We all know what Jack brings to a team, he’s a ball winner, an excellent reader of the game, he wins the ball then moves it forwards quickly. Someone who is especially useful when you aren’t going to have a lot of the ball. Sound familiar? With Scott Brown injured Scotland were relying solely on Darren Fletcher to perform this role. He played well in both games but there was nobody else in the squad capable of that job, he is also in the twilight of his career and can’t be considered a long-term option should Brown decide to retire (again). Jack has shown he can raise his game and cope with the pressure of playing for Rangers, why not Scotland?
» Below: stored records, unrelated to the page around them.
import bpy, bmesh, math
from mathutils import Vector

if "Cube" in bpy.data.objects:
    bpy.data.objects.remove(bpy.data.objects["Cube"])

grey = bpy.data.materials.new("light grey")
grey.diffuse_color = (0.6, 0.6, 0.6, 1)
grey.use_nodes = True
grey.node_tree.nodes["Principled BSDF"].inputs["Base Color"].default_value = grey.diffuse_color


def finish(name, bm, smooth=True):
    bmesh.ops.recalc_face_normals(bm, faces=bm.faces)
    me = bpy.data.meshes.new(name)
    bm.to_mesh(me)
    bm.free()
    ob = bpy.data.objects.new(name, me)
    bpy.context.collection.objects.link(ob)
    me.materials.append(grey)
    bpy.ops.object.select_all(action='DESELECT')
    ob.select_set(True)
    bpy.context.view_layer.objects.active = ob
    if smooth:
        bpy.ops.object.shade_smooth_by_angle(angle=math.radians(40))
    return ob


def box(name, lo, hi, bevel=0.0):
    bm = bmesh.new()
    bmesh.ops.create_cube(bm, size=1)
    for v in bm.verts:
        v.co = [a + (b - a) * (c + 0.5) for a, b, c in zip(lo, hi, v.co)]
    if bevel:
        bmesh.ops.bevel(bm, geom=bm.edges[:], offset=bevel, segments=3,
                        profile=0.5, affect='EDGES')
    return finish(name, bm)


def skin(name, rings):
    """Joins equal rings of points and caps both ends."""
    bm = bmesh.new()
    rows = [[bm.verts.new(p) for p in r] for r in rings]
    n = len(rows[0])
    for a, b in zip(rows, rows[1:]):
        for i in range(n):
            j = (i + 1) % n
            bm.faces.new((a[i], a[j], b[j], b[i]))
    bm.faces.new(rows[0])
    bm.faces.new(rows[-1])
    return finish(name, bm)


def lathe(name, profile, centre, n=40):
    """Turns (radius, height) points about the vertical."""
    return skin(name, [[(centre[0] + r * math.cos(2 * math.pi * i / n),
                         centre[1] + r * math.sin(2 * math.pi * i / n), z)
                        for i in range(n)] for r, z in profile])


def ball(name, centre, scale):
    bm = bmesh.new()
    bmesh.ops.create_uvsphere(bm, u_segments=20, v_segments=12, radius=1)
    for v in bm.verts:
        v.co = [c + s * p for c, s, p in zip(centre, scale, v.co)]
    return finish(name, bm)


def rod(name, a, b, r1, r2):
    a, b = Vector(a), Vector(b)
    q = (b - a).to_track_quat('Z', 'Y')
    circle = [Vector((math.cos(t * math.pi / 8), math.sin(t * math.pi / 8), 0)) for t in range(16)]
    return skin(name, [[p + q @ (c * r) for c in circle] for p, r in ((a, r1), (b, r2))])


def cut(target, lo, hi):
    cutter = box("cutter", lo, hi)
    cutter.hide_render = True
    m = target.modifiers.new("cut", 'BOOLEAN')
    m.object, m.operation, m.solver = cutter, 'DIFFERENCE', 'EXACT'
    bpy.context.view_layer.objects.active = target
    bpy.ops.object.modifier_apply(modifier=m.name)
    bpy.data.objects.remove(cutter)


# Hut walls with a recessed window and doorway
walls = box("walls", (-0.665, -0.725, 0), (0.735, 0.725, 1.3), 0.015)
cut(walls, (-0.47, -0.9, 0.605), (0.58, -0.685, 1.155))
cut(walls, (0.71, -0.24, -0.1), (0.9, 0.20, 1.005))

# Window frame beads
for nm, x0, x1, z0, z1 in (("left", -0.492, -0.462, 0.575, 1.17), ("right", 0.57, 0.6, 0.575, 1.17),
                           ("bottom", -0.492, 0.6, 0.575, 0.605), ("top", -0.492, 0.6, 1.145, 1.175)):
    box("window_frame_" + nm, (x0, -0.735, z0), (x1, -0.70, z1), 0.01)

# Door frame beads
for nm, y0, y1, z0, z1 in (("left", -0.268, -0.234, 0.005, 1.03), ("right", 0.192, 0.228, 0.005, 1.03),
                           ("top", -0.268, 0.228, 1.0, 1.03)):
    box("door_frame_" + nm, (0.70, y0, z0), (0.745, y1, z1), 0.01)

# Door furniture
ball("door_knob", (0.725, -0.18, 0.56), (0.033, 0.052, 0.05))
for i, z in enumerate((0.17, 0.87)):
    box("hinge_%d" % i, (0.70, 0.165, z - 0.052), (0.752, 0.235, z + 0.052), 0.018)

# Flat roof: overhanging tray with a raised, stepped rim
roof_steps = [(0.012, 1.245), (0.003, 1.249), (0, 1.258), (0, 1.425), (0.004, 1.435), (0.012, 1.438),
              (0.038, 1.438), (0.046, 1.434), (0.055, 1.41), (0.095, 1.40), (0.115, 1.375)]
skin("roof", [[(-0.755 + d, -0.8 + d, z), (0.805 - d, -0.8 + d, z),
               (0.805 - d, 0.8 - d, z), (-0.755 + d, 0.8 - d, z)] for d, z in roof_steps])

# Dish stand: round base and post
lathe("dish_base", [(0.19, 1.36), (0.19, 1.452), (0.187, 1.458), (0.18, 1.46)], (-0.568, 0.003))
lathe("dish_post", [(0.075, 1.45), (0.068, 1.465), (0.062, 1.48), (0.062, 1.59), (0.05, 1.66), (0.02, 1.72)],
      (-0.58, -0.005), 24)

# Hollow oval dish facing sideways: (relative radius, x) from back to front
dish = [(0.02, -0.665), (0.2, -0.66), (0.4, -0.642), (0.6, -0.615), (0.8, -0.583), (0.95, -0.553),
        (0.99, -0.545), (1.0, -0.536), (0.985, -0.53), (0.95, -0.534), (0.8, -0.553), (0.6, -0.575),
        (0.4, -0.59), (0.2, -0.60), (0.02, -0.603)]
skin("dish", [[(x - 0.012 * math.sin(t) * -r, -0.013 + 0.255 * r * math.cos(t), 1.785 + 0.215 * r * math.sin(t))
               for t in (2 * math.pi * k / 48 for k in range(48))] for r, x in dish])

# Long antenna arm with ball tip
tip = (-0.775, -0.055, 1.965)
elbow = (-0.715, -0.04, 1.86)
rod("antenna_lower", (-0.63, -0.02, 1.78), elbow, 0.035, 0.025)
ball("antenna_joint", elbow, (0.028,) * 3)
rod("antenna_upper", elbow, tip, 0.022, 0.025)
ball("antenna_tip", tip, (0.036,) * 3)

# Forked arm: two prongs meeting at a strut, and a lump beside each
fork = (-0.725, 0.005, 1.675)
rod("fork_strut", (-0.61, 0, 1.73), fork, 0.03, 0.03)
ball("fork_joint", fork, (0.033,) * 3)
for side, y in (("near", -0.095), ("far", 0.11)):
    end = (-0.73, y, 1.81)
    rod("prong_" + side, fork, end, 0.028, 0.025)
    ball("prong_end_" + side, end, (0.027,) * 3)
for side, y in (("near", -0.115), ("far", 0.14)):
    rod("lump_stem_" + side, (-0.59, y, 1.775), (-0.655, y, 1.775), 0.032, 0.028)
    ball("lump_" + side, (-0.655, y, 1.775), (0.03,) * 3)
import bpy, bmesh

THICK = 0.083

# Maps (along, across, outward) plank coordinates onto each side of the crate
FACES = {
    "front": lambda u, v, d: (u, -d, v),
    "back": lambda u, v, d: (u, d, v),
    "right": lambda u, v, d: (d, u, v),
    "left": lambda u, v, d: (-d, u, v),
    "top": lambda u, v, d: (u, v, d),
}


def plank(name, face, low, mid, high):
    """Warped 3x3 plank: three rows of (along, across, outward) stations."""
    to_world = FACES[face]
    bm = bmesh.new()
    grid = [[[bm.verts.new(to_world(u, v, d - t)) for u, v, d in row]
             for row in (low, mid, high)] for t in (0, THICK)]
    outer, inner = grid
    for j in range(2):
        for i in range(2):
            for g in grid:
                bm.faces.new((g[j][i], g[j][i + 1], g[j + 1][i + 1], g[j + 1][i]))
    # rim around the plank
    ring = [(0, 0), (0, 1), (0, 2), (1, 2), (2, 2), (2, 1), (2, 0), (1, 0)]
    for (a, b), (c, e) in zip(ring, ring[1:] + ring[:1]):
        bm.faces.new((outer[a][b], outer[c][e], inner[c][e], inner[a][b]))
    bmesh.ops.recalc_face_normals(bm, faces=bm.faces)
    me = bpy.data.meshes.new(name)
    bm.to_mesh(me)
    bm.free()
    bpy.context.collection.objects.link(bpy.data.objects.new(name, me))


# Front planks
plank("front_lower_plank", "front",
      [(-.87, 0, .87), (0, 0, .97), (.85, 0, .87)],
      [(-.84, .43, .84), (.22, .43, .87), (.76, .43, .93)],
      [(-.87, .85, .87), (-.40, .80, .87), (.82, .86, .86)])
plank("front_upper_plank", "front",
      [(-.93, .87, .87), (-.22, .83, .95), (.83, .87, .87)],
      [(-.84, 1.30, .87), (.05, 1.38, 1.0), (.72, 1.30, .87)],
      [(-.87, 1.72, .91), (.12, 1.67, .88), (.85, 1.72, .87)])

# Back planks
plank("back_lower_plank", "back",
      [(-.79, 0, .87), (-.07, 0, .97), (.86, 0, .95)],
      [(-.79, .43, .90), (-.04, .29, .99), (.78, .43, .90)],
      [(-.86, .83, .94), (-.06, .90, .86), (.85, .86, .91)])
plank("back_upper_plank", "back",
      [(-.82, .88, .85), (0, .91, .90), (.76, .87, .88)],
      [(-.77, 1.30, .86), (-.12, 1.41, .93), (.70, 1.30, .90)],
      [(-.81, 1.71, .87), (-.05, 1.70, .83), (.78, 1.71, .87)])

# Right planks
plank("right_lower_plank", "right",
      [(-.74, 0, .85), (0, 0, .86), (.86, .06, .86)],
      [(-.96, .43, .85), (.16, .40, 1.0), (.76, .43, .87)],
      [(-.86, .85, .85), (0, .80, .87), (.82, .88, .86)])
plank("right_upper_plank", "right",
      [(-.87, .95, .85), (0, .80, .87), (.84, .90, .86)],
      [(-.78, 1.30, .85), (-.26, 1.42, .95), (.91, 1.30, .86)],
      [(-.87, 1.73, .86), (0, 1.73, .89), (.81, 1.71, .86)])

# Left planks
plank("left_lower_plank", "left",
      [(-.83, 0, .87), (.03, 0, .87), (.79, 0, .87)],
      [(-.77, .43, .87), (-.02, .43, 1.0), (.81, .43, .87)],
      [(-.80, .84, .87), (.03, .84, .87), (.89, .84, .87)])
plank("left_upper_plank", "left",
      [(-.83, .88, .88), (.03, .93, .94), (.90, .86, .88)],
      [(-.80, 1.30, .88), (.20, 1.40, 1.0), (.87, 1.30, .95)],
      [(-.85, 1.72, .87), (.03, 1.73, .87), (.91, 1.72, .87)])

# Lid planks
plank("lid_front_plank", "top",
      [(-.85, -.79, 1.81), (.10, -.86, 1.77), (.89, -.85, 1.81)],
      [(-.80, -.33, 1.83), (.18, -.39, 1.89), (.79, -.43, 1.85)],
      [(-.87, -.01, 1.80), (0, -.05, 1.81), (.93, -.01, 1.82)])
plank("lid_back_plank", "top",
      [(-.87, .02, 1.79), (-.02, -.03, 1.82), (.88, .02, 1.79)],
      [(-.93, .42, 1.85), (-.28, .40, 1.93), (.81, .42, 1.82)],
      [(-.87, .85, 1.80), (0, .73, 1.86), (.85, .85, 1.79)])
A midfield three of Jack, Stuart Armstrong and Callum McGregor has plenty of energy, creativity and they all have the majority of their careers ahead of them.

The one position Scotland have depth is left back with Andy Robertson and Kieran Tierney currently occupying the squad places. Tierney has been deployed at right back which would suggest Robertson is Strachan’s first choice. It will be interesting once Paterson is fully fit again, especially as Strachan has moaned about our shortage of physical players. Paterson is tall, athletic and powerful and is a natural right back offering just as much going forwards as Tierney and Robertson on the left-hand side.

Strangely enough due to injuries when Lee Wallace played against England at Wembley he was one of the better performers at both ends of the park. He also has a quality that Robertson and Tierney don’t have – height. Robertson is arguably one of the best crossers of the ball in European football, why not play him further forward with Wallace behind him. Scotland wouldn’t lose one of its best attacking threats and would add height to the defence at the same time. Wallace overlapping Robertson would also give Robertson the extra time to get crosses into the box. If Robertson can’t get forward that threat is missing. Wallace offers a solution to two problems.

Danny Wilson, at 18 it looked like he was going to be a future Scotland captain and should’ve been on 50 caps by now especially in the position that Scotland are weakest. Wilson made his Scotland debut in 2010 when he was 18. Grant Hanley made his debut the year after and now has 27 caps, Wilson has just 5.

At 25, Wilson has plenty time on his side but he really should be established by now, Fabio Cardoso has looked a bit shaky recently and maybe it is time for Wilson to get a run in the team alongside Bruno Alves. Charlie Mulgrew and Christophe Berra are the current centre-halves but again how much longer can they keep going for? If Wilson is playing regularly are the current Scotland centre-halves really that much better than him? Hanley gets picked when he isn’t even playing for his club side, he definitely isn’t that good!

The final player we’ll look at is Michael O’Halloran. His competition is Ikechi Anya, Robert Snodgrass, Matt Phillips and James Forrest. Anya is small and fast, with almost no end product – a typical full back playing on the wing. Forrest is incapable of reproducing his Celtic form for Scotland despite having 20 caps (with zero goals despite numerous good chances). Snodgrass for a long time was the country’s talisman but his role is that of an impact player now with his powers and pace on the wane. Philips can be a powerful runner but can also be clumsy and ineffective.

O’Halloran is 5 ft. 11 inches tall, he is rapid, has an eye for goal and he can beat a man with ease. Pace is key at international level and O’Halloran has it in abundance. If Strachan is looking for taller and more athletic players without losing quality how can you argue that Anya or Forrest are better options than O’Halloran? If he continues his early season form he has to be considered for international selection just as he will be reconsidered for selection at Rangers.

Ten years ago Rangers could’ve had a full team of Scotland players now we are reduced to hoping a few ex-players make the squad. Time will tell if the current (or next manager) feels that a change of tact is required to get Scotland back onto the big stage.